### [Task item]
For the entries below, repeat exactly each line starting with the one that contains "# Thin raised band across the front" and going on through the one that contains "s * 0.144, s", and no others.

### [Extracted data]
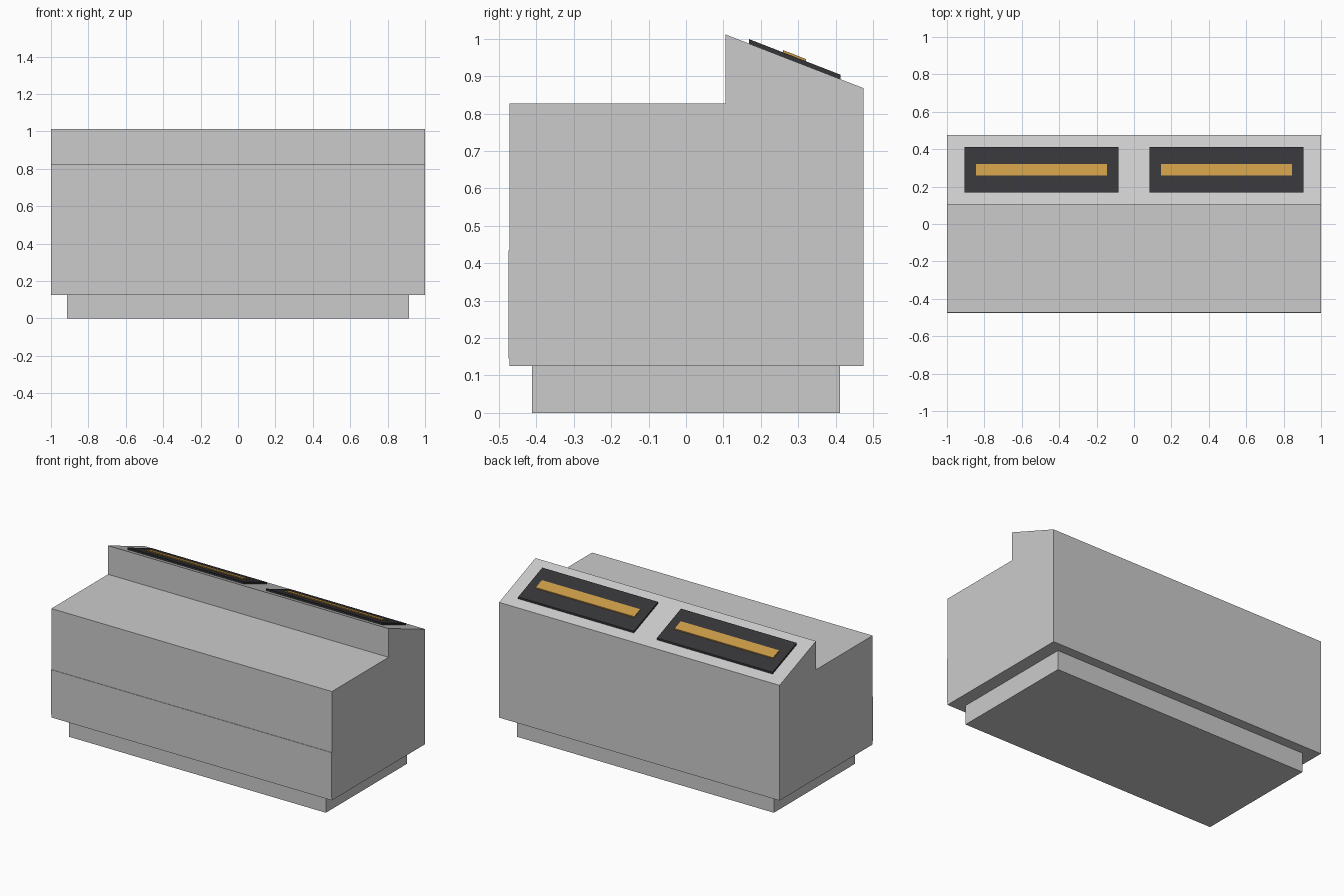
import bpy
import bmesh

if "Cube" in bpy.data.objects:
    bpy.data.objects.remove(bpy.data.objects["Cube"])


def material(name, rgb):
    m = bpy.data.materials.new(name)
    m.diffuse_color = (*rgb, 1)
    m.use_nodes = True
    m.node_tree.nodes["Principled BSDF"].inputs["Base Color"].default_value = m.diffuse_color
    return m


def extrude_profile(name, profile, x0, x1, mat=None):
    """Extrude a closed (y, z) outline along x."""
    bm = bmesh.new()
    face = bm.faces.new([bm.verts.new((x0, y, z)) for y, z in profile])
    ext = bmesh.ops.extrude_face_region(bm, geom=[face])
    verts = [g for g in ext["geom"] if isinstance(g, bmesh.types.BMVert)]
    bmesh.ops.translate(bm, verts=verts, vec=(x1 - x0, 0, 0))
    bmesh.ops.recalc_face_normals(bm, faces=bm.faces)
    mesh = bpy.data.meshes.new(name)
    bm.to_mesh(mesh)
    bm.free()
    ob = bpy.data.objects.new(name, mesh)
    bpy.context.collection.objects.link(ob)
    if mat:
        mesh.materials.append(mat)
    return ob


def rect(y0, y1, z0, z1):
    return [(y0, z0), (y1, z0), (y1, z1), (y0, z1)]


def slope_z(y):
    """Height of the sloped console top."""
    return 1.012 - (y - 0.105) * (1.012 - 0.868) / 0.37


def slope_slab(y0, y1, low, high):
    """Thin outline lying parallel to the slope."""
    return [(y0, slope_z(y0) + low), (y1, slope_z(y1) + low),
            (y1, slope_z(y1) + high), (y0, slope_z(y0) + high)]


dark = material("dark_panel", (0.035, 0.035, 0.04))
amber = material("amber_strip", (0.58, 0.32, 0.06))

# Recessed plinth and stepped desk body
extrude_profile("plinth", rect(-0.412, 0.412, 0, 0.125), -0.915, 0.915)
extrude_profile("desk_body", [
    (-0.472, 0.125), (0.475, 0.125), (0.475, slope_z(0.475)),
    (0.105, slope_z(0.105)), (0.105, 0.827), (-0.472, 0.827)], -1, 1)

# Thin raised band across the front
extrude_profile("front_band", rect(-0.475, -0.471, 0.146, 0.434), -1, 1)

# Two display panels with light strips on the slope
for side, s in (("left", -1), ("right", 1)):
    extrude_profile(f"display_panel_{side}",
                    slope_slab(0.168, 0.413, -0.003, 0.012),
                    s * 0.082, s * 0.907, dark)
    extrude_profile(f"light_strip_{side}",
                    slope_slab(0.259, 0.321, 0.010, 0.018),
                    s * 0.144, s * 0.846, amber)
* * *
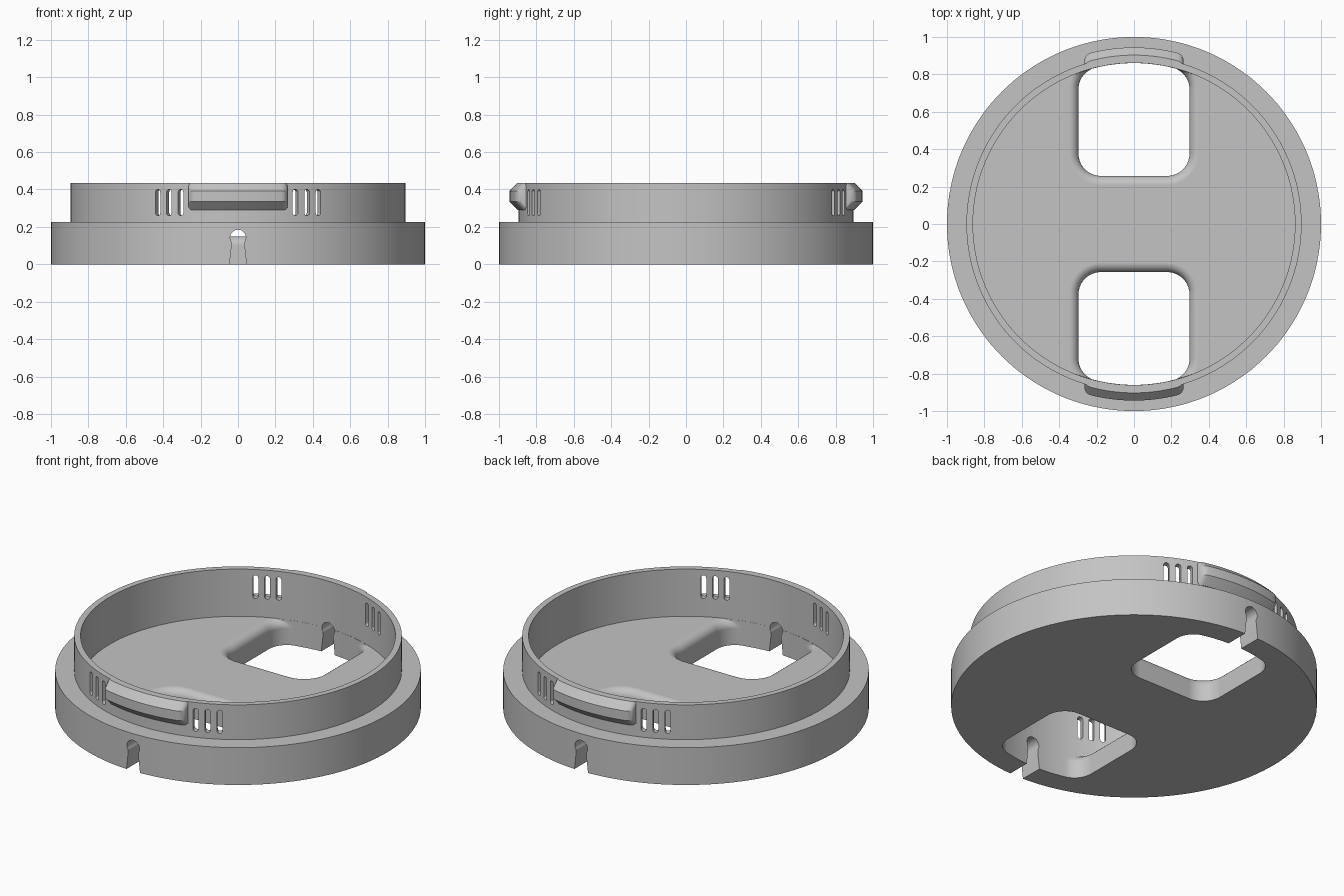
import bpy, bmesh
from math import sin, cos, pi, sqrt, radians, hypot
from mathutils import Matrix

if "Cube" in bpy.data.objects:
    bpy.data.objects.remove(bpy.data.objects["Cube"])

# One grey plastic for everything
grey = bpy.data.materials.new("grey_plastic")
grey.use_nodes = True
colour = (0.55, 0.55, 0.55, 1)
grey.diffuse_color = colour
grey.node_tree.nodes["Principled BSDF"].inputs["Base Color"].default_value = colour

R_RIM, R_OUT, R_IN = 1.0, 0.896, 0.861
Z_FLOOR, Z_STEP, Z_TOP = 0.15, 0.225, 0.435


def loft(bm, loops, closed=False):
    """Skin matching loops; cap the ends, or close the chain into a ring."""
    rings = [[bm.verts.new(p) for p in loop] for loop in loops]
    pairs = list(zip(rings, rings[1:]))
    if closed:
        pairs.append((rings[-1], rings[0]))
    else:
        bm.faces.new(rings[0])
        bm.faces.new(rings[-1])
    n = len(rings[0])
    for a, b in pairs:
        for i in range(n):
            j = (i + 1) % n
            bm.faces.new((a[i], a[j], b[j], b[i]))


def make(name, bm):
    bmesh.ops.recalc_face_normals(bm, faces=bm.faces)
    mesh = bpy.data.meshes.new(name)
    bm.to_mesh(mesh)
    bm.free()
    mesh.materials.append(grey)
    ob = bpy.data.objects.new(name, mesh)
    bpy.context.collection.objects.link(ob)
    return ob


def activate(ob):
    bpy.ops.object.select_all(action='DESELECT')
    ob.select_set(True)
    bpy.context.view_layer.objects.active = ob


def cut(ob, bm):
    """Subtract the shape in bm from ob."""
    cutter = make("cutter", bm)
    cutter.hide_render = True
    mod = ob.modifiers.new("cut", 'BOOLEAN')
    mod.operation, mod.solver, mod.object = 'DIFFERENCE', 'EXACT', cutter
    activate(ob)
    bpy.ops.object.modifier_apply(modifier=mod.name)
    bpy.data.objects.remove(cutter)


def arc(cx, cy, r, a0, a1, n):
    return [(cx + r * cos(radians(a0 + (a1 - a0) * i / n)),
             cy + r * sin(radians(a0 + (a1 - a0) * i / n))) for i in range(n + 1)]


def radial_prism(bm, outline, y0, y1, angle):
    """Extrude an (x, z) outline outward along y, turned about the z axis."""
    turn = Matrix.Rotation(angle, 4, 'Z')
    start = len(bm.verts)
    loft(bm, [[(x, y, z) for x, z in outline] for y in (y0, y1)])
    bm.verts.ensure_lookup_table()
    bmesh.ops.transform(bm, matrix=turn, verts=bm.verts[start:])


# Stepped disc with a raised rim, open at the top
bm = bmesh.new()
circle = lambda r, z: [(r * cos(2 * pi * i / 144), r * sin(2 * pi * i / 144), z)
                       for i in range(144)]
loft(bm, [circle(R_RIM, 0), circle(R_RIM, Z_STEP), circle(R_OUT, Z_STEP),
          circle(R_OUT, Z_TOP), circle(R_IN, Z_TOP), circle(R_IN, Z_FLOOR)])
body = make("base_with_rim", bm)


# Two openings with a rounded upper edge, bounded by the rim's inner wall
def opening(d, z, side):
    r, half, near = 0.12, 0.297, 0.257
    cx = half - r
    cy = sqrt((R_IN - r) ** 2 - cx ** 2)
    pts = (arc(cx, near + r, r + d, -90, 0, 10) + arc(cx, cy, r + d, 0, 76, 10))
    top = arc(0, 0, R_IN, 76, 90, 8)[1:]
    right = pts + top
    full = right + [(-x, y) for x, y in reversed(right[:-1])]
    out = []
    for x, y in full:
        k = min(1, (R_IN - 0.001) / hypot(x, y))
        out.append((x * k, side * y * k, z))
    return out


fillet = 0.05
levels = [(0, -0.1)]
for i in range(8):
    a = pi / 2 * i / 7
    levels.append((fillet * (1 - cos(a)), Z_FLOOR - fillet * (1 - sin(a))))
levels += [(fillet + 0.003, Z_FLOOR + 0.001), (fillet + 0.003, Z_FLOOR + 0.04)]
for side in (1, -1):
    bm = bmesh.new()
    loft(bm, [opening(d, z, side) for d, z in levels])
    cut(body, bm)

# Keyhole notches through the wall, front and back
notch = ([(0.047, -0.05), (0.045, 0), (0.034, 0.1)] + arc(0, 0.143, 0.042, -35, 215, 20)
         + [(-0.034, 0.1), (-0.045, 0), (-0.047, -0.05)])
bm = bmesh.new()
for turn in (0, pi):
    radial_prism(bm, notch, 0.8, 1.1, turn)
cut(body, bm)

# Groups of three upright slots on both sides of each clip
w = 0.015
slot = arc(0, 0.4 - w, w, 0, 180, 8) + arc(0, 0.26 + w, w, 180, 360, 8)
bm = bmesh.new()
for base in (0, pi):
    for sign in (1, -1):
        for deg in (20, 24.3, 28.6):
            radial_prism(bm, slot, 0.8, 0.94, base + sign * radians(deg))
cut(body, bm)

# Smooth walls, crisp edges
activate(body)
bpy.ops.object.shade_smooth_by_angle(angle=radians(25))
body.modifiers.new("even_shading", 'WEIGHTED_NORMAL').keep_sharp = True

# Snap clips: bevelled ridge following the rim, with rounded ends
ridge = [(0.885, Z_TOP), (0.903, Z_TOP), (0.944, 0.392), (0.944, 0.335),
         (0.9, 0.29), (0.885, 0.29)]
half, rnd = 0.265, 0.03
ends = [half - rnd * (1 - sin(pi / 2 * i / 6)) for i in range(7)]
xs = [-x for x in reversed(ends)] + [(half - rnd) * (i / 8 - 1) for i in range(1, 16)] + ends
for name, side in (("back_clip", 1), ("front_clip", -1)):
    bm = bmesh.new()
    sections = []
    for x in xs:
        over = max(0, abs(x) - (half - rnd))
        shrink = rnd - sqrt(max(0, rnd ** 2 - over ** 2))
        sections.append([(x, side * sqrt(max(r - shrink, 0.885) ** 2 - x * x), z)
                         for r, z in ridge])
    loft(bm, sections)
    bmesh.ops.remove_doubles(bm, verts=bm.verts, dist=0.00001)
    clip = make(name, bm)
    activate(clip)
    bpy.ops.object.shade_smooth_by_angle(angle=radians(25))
...
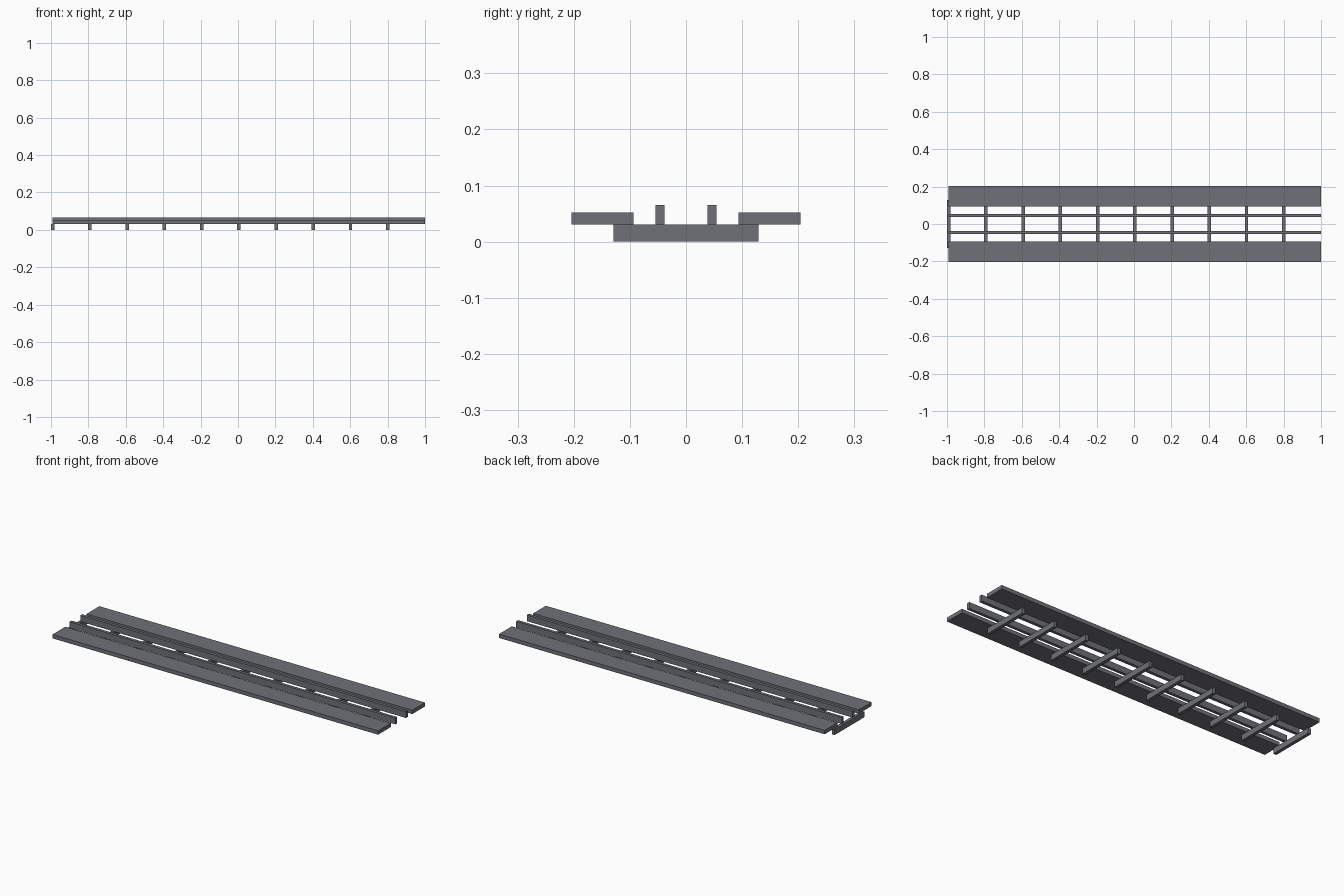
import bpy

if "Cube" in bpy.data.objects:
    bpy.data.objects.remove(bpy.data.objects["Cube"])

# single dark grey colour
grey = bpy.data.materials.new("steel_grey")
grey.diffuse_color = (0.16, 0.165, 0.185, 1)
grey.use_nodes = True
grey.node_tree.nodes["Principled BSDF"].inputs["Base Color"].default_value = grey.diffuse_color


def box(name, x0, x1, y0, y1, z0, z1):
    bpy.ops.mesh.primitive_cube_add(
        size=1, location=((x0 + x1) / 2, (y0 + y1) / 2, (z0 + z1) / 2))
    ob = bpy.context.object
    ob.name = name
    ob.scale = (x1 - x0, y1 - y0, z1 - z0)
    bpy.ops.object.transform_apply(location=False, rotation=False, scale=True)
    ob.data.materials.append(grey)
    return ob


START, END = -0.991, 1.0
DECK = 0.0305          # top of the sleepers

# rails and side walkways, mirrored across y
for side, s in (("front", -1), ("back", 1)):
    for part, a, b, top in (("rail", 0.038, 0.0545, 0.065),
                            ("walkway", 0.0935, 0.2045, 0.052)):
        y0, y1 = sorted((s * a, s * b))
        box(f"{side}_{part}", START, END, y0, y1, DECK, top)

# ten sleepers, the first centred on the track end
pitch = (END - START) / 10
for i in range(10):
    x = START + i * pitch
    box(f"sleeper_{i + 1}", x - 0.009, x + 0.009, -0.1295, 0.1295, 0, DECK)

### [Solution to this task]
# Thin raised band across the front
extrude_profile("front_band", rect(-0.475, -0.471, 0.146, 0.434), -1, 1)

# Two display panels with light strips on the slope
for side, s in (("left", -1), ("right", 1)):
    extrude_profile(f"display_panel_{side}",
                    slope_slab(0.168, 0.413, -0.003, 0.012),
                    s * 0.082, s * 0.907, dark)
    extrude_profile(f"light_strip_{side}",
                    slope_slab(0.259, 0.321, 0.010, 0.018),
                    s * 0.144, s * 0.846, amber)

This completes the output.